Excerpted records:

■ ■ ■ ■

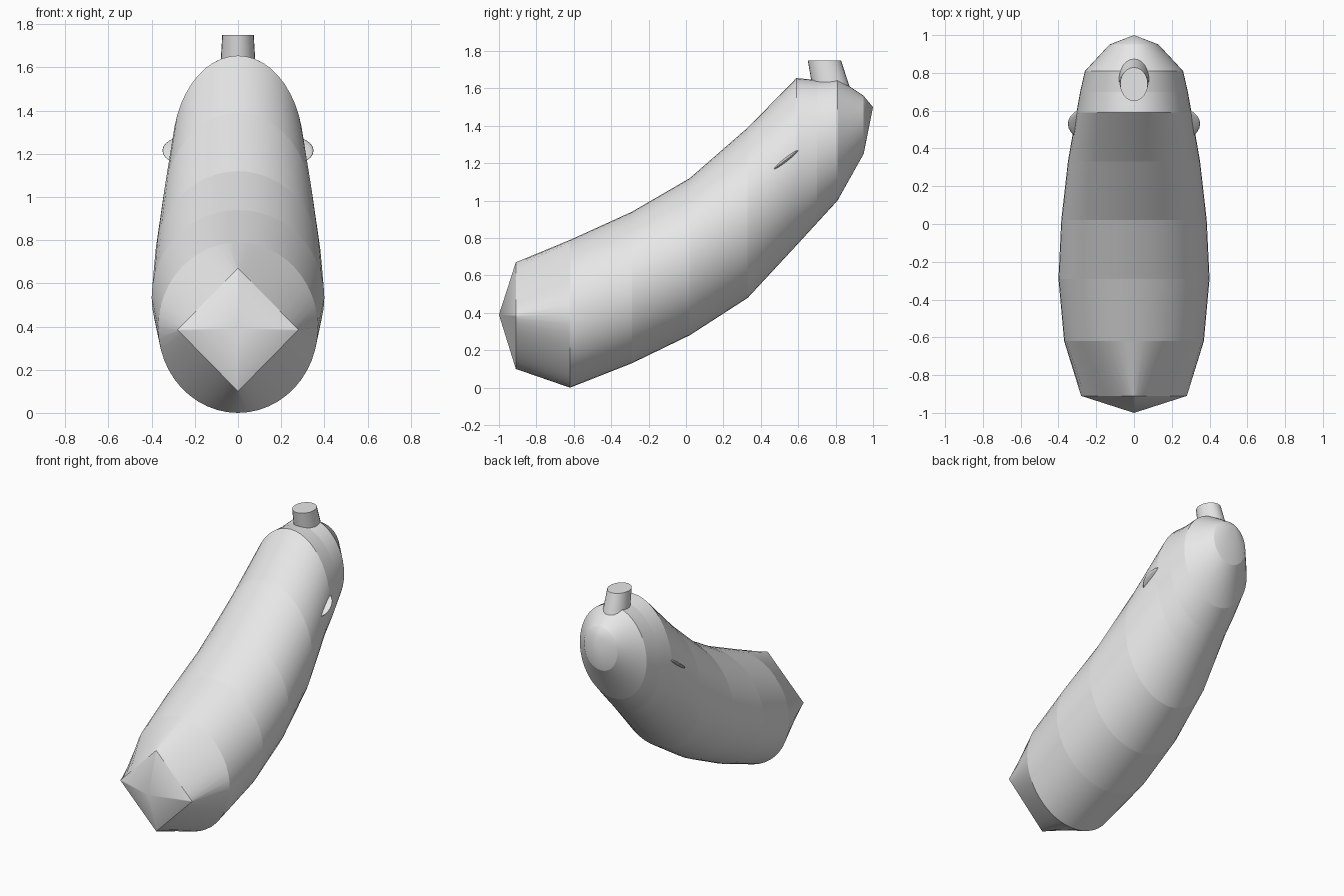
import bpy, bmesh, math
from mathutils import Matrix, Vector

if "Cube" in bpy.data.objects:
    bpy.data.objects.remove(bpy.data.objects["Cube"], do_unlink=True)

grey = bpy.data.materials.new("plain_grey")
grey.use_nodes = True
tone = (0.8, 0.8, 0.8, 1)
grey.diffuse_color = tone
grey.node_tree.nodes["Principled BSDF"].inputs["Base Color"].default_value = tone

SIDES = 48


def make_object(name, bm):
    bmesh.ops.recalc_face_normals(bm, faces=bm.faces)
    mesh = bpy.data.meshes.new(name)
    bm.to_mesh(mesh)
    bm.free()
    mesh.materials.append(grey)
    obj = bpy.data.objects.new(name, mesh)
    bpy.context.collection.objects.link(obj)
    return obj


def ring(bm, y, low, high, half_width, power):
    """Upright cross-section; power 1 is an ellipse, power 2 a diamond."""
    mid, half = (low + high) / 2, (high - low) / 2
    verts = []
    for i in range(SIDES):
        a = math.tau * i / SIDES
        c, s = math.cos(a), math.sin(a)
        x = math.copysign(abs(c) ** power, c)
        z = math.copysign(abs(s) ** power, s)
        verts.append(bm.verts.new((half_width * x, y, mid + half * z)))
    return verts


# Curved body: y, bottom, top, half width, section power
stations = [
    (-0.91, 0.10, 0.67, 0.28, 2),
    (-0.62, 0.00, 0.79, 0.37, 1),
    (-0.29, 0.13, 0.94, 0.40, 1),
    (0.02, 0.28, 1.12, 0.385, 1),
    (0.33, 0.48, 1.39, 0.35, 1),
    (0.59, 0.76, 1.655, 0.305, 1),
    (0.70, 0.88, 1.645, 0.285, 1),
    (0.81, 1.00, 1.655, 0.26, 1),
    (0.95, 1.25, 1.56, 0.13, 1),
]
bm = bmesh.new()
rings = [ring(bm, *s) for s in stations]
for a, b in zip(rings, rings[1:]):
    for i in range(SIDES):
        j = (i + 1) % SIDES
        bm.faces.new((a[i], a[j], b[j], b[i]))

# Pointed ends
for loop, tip in ((rings[0], (0, -1, 0.39)), (rings[-1], (0, 1, 1.5))):
    apex = bm.verts.new(tip)
    for i in range(SIDES):
        bm.faces.new((loop[i], loop[(i + 1) % SIDES], apex))

# Smooth around the body, faceted along its length
for f in bm.faces:
    f.smooth = True
for r in rings:
    for i in range(SIDES):
        bm.edges.get((r[i], r[(i + 1) % SIDES])).smooth = False
make_object("body", bm)

# Leaning oval stem
bm = bmesh.new()
bmesh.ops.create_cone(bm, cap_ends=True, segments=24, radius1=0.085, radius2=0.073, depth=0.2)
for v in bm.verts:
    v.co.y = v.co.y * 1.22 - 0.25 * v.co.z
bmesh.ops.translate(bm, verts=bm.verts, vec=(0, 0.765, 1.65))
for f in bm.faces:
    f.smooth = len(f.verts) == 4
for e in bm.edges:
    e.smooth = all(f.smooth for f in e.link_faces)
make_object("stem", bm)

# Thin tilted side fins
for side, name in ((1, "left_fin"), (-1, "right_fin")):
    bm = bmesh.new()
    bmesh.ops.create_uvsphere(bm, u_segments=24, v_segments=12, radius=0.105)
    place = (Matrix.Translation(Vector((side * 0.245, 0.53, 1.215)))
             @ Matrix.Rotation(math.radians(38), 4, 'X')
             @ Matrix.Diagonal((1, 1, 0.12, 1)))
    bmesh.ops.transform(bm, matrix=place, verts=bm.verts)
    for f in bm.faces:
        f.smooth = True
    make_object(name, bm)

■ ■ ■ ■

Task details:
When you reach the line with "bpy.context.collection.objects.link(obj)" in the records above, start writing out lines exactly, and stop once the line with "x = math.copysign(abs(c) ** power, c)" has been written; include nothing else.

Response to this task:
    bpy.context.collection.objects.link(obj)
    return obj


def ring(bm, y, low, high, half_width, power):
    """Upright cross-section; power 1 is an ellipse, power 2 a diamond."""
    mid, half = (low + high) / 2, (high - low) / 2
    verts = []
    for i in range(SIDES):
        a = math.tau * i / SIDES
        c, s = math.cos(a), math.sin(a)
        x = math.copysign(abs(c) ** power, c)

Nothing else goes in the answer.